|Publication Type||Journal Article|
|Year of Publication||2002|
|Authors||Cheng, Robert K., Ian G. Shepherd, Benoit Bédat, and Lawrence Talbot|
|Secondary Title||Combusition Science and Technology|
|Keywords||experimental, laser, premixed turbulent flame|

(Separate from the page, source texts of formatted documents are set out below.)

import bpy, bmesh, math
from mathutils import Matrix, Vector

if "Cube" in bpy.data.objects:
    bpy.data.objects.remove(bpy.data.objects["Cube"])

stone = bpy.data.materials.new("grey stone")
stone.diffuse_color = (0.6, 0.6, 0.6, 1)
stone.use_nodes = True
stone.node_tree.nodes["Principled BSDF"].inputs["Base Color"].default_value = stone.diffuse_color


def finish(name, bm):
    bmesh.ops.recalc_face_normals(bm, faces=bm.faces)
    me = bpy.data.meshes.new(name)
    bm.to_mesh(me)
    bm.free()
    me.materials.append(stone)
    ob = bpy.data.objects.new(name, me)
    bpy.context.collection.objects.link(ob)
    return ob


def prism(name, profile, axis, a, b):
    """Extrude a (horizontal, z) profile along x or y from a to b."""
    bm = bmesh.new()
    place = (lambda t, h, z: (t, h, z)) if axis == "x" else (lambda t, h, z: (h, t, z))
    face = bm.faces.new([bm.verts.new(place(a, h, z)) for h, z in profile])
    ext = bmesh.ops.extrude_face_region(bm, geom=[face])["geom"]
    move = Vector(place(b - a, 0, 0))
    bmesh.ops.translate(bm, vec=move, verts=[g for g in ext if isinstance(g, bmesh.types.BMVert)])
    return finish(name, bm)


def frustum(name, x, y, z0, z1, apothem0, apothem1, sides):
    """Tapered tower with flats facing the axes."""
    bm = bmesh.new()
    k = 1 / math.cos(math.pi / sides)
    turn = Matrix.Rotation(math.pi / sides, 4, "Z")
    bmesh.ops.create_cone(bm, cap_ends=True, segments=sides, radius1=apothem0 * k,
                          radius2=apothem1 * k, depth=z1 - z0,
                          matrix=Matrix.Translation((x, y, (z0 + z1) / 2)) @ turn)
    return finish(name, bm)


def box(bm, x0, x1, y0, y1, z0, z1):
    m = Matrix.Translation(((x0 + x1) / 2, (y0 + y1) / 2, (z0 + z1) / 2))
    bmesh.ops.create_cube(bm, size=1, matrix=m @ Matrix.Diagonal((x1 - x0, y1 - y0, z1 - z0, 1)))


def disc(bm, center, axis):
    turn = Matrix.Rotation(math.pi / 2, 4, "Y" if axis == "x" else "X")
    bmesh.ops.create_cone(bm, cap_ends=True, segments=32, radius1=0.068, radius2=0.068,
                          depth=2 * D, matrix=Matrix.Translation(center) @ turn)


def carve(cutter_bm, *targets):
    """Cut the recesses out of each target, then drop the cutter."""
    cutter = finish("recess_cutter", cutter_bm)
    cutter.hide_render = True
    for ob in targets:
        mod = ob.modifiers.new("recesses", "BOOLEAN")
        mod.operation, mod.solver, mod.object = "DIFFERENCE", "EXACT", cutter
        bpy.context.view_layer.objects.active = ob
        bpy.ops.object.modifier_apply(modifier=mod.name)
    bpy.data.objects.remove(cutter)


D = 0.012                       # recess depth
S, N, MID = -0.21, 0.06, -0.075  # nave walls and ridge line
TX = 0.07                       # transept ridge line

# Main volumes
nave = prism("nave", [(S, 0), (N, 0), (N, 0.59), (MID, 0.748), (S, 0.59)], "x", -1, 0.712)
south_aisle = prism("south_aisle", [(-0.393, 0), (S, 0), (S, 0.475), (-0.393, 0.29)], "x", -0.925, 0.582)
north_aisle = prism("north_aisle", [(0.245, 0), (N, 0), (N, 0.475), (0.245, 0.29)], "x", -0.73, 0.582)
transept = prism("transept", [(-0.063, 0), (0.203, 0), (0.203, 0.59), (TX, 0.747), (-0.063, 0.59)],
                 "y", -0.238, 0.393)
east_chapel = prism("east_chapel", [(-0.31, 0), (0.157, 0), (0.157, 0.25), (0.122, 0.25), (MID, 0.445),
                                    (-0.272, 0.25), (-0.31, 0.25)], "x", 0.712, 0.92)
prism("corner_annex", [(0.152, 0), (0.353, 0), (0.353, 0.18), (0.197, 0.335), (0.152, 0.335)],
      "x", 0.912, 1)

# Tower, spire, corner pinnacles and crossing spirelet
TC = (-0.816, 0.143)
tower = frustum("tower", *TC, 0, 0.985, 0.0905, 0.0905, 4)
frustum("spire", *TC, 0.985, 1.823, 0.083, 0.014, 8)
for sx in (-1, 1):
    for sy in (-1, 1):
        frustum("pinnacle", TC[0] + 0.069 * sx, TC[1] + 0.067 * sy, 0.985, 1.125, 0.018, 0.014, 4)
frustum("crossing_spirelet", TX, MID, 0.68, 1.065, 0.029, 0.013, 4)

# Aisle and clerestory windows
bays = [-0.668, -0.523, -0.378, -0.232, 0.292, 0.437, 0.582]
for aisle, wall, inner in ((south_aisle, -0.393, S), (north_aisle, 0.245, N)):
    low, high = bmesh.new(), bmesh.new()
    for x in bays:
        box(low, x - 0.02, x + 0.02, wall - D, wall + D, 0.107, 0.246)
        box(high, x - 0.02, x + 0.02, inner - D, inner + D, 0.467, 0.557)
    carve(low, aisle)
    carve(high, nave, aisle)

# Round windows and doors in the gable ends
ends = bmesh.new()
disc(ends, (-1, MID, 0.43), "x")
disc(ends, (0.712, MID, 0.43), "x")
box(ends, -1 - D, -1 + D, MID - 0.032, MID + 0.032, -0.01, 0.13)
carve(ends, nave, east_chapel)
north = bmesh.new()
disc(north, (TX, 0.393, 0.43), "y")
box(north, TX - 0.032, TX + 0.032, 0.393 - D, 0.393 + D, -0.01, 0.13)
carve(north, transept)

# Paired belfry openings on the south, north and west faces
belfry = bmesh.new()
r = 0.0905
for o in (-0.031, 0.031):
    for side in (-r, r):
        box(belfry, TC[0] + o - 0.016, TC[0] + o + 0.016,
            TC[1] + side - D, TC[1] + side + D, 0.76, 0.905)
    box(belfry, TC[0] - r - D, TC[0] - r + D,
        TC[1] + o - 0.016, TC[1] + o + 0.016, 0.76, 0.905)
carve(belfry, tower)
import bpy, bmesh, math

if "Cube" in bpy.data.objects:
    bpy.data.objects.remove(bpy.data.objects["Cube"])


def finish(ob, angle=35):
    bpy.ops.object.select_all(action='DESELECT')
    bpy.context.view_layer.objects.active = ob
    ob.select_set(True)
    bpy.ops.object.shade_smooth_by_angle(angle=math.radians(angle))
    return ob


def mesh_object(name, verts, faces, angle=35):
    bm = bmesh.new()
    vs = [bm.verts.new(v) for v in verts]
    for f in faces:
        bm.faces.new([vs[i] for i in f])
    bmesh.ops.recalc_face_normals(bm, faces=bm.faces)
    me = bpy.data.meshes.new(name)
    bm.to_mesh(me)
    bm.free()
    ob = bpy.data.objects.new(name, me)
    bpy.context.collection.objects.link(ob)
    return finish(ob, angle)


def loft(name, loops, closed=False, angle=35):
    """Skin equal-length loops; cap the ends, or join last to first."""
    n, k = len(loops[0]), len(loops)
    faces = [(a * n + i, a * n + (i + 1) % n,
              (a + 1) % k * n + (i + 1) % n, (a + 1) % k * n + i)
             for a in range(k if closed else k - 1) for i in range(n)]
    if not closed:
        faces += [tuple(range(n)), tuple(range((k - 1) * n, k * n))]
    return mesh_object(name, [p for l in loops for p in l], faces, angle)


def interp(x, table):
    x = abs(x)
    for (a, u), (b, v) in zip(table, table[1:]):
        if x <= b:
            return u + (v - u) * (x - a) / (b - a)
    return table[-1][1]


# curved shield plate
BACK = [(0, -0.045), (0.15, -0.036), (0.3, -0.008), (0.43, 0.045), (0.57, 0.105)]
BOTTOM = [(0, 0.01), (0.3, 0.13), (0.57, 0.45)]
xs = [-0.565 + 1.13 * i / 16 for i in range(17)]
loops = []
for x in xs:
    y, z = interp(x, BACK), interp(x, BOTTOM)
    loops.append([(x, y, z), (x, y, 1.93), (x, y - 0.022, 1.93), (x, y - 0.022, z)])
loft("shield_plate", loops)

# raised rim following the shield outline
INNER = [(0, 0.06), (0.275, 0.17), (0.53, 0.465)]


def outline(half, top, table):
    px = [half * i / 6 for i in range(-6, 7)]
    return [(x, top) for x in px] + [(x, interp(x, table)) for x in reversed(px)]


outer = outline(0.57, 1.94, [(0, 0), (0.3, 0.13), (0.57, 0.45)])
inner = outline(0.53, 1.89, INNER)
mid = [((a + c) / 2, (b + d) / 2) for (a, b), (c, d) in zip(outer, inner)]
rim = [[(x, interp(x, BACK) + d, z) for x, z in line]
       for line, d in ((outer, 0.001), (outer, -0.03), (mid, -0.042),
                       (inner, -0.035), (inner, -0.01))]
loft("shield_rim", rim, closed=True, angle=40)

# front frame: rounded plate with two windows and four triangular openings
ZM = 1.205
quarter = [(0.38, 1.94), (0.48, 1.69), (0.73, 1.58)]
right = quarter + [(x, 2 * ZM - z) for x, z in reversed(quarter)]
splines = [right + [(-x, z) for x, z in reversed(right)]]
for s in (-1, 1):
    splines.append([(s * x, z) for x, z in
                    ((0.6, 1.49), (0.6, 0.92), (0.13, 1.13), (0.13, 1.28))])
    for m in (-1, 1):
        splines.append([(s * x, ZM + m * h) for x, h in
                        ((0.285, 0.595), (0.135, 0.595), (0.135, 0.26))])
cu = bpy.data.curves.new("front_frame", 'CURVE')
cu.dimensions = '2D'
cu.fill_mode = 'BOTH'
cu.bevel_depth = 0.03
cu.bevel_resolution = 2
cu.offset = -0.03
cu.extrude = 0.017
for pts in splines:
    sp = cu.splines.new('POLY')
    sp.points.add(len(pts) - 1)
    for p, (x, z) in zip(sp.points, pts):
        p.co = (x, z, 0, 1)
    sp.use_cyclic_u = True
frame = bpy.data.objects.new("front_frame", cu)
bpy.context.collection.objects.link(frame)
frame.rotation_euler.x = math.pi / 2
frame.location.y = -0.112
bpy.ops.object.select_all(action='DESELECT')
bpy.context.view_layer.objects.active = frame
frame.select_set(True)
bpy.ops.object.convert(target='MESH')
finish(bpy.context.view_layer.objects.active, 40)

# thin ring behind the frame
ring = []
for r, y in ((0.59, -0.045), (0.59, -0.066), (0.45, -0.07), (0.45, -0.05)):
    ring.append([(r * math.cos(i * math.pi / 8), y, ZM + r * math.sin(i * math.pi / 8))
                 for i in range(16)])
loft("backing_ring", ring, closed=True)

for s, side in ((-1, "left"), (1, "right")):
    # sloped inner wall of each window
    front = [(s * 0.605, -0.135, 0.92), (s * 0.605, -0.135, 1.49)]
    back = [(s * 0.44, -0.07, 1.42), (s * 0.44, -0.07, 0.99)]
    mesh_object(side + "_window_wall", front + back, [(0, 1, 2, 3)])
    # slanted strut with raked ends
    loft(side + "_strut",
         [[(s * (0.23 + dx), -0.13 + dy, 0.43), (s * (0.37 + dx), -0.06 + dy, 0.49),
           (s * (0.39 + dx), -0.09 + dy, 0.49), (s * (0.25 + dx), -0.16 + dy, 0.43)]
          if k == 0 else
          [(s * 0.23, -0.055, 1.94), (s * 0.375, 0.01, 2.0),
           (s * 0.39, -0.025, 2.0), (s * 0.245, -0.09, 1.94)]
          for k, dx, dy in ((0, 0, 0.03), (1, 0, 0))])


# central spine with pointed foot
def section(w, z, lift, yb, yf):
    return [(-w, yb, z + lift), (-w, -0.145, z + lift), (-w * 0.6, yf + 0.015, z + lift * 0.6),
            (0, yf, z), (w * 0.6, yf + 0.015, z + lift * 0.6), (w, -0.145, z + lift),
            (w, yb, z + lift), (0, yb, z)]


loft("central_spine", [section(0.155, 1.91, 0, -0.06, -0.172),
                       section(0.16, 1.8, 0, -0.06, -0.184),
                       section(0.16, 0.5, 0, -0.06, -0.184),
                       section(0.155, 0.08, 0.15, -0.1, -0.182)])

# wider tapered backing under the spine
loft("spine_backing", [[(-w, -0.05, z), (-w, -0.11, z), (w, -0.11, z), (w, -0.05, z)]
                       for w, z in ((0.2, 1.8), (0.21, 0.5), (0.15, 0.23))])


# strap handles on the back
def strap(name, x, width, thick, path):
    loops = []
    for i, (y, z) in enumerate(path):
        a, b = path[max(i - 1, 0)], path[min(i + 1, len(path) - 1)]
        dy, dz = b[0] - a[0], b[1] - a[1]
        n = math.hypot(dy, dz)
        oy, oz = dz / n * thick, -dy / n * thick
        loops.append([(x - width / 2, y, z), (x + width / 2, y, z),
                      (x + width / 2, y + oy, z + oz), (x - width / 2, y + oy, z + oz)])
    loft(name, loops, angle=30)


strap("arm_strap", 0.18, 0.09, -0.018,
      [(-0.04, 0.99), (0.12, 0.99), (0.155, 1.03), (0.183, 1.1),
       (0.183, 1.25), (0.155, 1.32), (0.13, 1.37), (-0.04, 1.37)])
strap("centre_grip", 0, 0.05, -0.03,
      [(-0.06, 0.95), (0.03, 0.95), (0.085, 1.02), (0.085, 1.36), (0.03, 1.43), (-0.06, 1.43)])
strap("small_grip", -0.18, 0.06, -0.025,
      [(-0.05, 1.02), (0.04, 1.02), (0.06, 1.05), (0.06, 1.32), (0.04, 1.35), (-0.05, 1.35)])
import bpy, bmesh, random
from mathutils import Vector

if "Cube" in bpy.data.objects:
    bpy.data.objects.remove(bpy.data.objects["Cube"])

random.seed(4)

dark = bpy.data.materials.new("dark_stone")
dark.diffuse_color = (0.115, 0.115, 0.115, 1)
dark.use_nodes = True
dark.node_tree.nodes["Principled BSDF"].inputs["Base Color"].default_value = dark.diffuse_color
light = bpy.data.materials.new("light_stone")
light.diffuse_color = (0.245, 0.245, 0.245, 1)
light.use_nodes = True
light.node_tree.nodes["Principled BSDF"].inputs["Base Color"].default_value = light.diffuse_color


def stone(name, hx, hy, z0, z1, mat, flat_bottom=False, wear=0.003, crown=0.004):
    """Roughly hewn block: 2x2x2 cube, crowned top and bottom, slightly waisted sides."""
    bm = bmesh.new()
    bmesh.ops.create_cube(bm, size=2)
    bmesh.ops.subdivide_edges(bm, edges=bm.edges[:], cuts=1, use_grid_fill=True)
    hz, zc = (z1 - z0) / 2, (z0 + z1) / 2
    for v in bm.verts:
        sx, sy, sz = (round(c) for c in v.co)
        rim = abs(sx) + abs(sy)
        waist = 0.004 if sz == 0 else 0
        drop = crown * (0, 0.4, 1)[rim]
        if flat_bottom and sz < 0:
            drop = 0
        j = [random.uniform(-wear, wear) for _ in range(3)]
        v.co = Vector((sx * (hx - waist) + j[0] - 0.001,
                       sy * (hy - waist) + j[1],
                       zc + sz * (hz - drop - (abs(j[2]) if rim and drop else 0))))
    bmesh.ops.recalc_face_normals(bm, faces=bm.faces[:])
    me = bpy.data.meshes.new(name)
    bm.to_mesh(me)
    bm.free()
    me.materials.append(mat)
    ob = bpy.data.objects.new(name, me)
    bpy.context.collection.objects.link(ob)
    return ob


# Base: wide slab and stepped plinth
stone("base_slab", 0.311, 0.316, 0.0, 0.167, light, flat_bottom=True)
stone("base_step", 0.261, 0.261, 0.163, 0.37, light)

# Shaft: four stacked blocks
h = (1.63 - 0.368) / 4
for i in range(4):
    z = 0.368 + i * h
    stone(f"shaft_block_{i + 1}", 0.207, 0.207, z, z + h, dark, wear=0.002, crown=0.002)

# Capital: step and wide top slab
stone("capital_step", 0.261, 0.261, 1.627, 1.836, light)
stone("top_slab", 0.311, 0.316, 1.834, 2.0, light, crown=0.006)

Several 2-D imaging techniques including planar laser induced fluorescence for OH (OH-PLIF) have been used to investigate premixed turbulent flame structures under moderate to intense isotropic turbulence. Unconditioned velocity statistics were measured by laser Doppler anemometry. The experiments used a low-swirl burner that produces high intensity near-isotropic turbulence. The goal is to gain better insights into the flame structures at high turbulence and to test and verify the concept of the "distributed reaction zones" regime. Four methane/air flames (phi = 0.7) have been studied with 0.5 < u' < 2.2 m/s. A linear correlation for the flame speed. S-f, is found: S-f/S-L = 2,12(u'/S-L) + 1. Sets of 200 OH-PLIF images obtained for each flame clearly show that flame wrinkling is a random process. The probability of the flame having very small wrinkles is relatively low. This strongly suggests that the penetration of small intense eddies into the flame sheet to generate a "distributed reaction zone" is statistically an extremely rare event. The OH-PLIF images were processed to determine statistical properties of the mean flame curvatures and flame lengths for comparison with turbulence intensity and turbulent length scales The results show that the increase in turbulent kinetic energy generates larger mean curvatures of the flame fronts, and a linear increase in the flame surface area ratio estimated from the mean flame length measurement.